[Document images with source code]
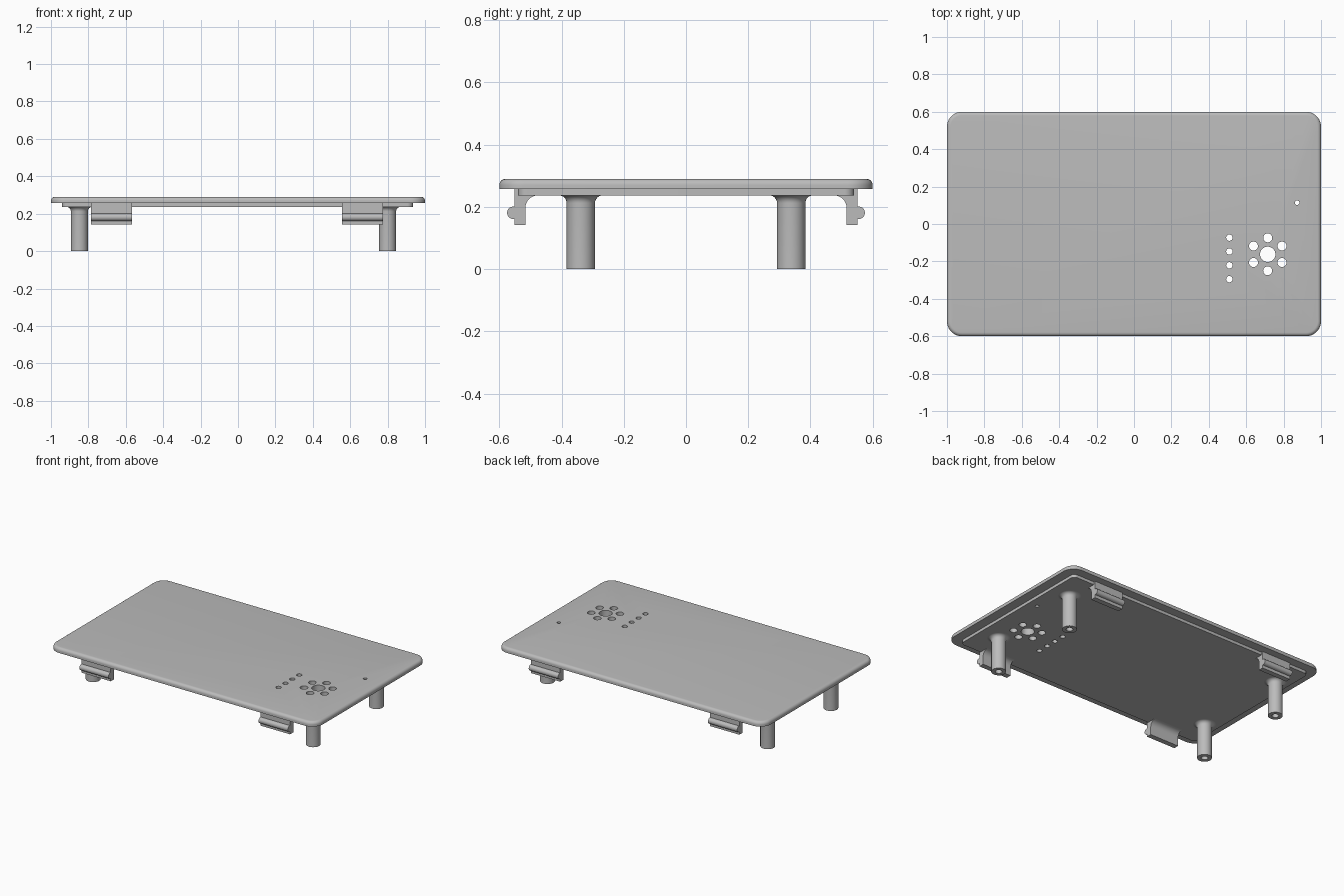
import bpy, bmesh
from math import sin, cos, pi, radians

if "Cube" in bpy.data.objects:
    bpy.data.objects.remove(bpy.data.objects["Cube"], do_unlink=True)

grey = bpy.data.materials.new("light_grey")
grey.use_nodes = True
COLOUR = (0.5, 0.5, 0.5, 1)
grey.diffuse_color = COLOUR
grey.node_tree.nodes["Principled BSDF"].inputs["Base Color"].default_value = COLOUR


def arc(cx, cy, r, start, end, steps):
    """Points along a circular arc, angles in degrees."""
    angles = [radians(start + (end - start) * i / steps) for i in range(steps + 1)]
    return [(cx + r * cos(a), cy + r * sin(a)) for a in angles]


def rounded_rect(x0, x1, y0, y1, r):
    return (arc(x1 - r, y1 - r, r, 0, 90, 10) + arc(x0 + r, y1 - r, r, 90, 180, 10)
            + arc(x0 + r, y0 + r, r, 180, 270, 10) + arc(x1 - r, y0 + r, r, 270, 360, 10))


def loft(name, rings, closed=False):
    """Skin a stack of equal-length point rings; cap the ends, or close the loop."""
    bm = bmesh.new()
    loops = [[bm.verts.new(p) for p in ring] for ring in rings]
    pairs = list(zip(loops, loops[1:]))
    if closed:
        pairs.append((loops[-1], loops[0]))
    for a, b in pairs:
        for i in range(len(a)):
            j = (i + 1) % len(a)
            bm.faces.new((a[i], a[j], b[j], b[i]))
    if not closed:
        bm.faces.new(loops[0])
        bm.faces.new(loops[-1])
    bmesh.ops.recalc_face_normals(bm, faces=bm.faces)
    mesh = bpy.data.meshes.new(name)
    bm.to_mesh(mesh)
    bm.free()
    obj = bpy.data.objects.new(name, mesh)
    bpy.context.collection.objects.link(obj)
    mesh.materials.append(grey)
    return obj


def turned(name, profile, x, y, sides=32):
    """Revolve a (radius, height) profile around a vertical axis."""
    turn = [2 * pi * i / sides for i in range(sides)]
    rings = [[(x + r * cos(a), y + r * sin(a), z) for a in turn] for r, z in profile]
    return loft(name, rings)


# Cover plate with a rounded upper edge
BASE, TOP, EDGE = 0.257, 0.29, 0.02
levels = [(0, BASE)] + [(EDGE - px, pz) for px, pz in arc(0, TOP - EDGE, EDGE, 0, 90, 6)]
plate = loft("cover_plate", [
    [(x, y, z) for x, y in rounded_rect(-1 + d, 1 - d, -0.6 + d, 0.6 - d, 0.08 - d)]
    for d, z in levels])

# Locating step under the plate
UNDER = 0.237
step = loft("locating_step", [
    [(x, y, z) for x, y in rounded_rect(-0.94, 0.935, -0.54, 0.54, 0.03)]
    for z in (UNDER, BASE)])

# Speaker holes, indicator holes and a reset hole
hub_x, hub_y = 0.715, -0.162
holes = [(hub_x, hub_y, 0.041), (0.872, 0.114, 0.012)]
holes += [(hub_x + px, hub_y + py, 0.024) for px, py in arc(0, 0, 0.088, 30, 330, 5)]
holes += [(0.51, -0.073 - 0.074 * i, 0.017) for i in range(4)]
for x, y, r in holes:
    cutter = turned("hole_cutter", [(r, 0.2), (r, 0.32)], x, y)
    cutter.hide_render = True
    for target in (plate, step):
        bpy.context.view_layer.objects.active = target
        mod = target.modifiers.new("hole", "BOOLEAN")
        mod.operation = "DIFFERENCE"
        mod.solver = "EXACT"
        mod.object = cutter
        bpy.ops.object.modifier_apply(modifier=mod.name)
    bpy.data.objects.remove(cutter, do_unlink=True)

# Hollow standoff legs with a flared root
LEG, BORE, FLARE = 0.0455, 0.021, 0.025
leg_profile = ([(BORE, 0.2), (BORE, 0), (LEG, 0)]
               + arc(LEG + FLARE, UNDER - FLARE, FLARE, 180, 90, 8))
legs = []
for side, x in (("right", -0.848), ("left", 0.8)):
    for end, y in (("front", -0.338), ("back", 0.338)):
        legs.append(turned(f"{end}_{side}_leg", leg_profile, x, y))

# Snap clips: a hooked profile with a filleted root and a catch bead
INNER, OUTER, FOOT, BEAD = 0.516, 0.551, 0.141, 0.02
clip_profile = ([(OUTER, BASE)] + arc(0.555, 0.181, BEAD, 100, -100, 12)
                + [(OUTER, FOOT), (INNER, FOOT)]
                + arc(INNER - 0.04, UNDER - 0.04, 0.04, 0, 90, 8)
                + [(INNER - 0.04, BASE)])
clips = []
for side, x0, x1 in (("right", -0.785, -0.567), ("left", 0.556, 0.775)):
    for end, sign in (("front", -1), ("back", 1)):
        clips.append(loft(f"{end}_{side}_clip", [
            [(x, sign * y, z) for y, z in clip_profile] for x in (x0, x1)]))

# Smooth the curved surfaces, keep the hard edges
bpy.ops.object.select_all(action="DESELECT")
for obj in [plate, step] + legs + clips:
    obj.select_set(True)
bpy.context.view_layer.objects.active = plate
bpy.ops.object.shade_smooth_by_angle(angle=radians(35))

Brief: Filter the entries above down to the lines that hold the word "objects", and copy those lines.

Response to this exercise:
if "Cube" in bpy.data.objects:
    bpy.data.objects.remove(bpy.data.objects["Cube"], do_unlink=True)
    obj = bpy.data.objects.new(name, mesh)
    bpy.context.collection.objects.link(obj)
        bpy.context.view_layer.objects.active = target
    bpy.data.objects.remove(cutter, do_unlink=True)
bpy.context.view_layer.objects.active = plate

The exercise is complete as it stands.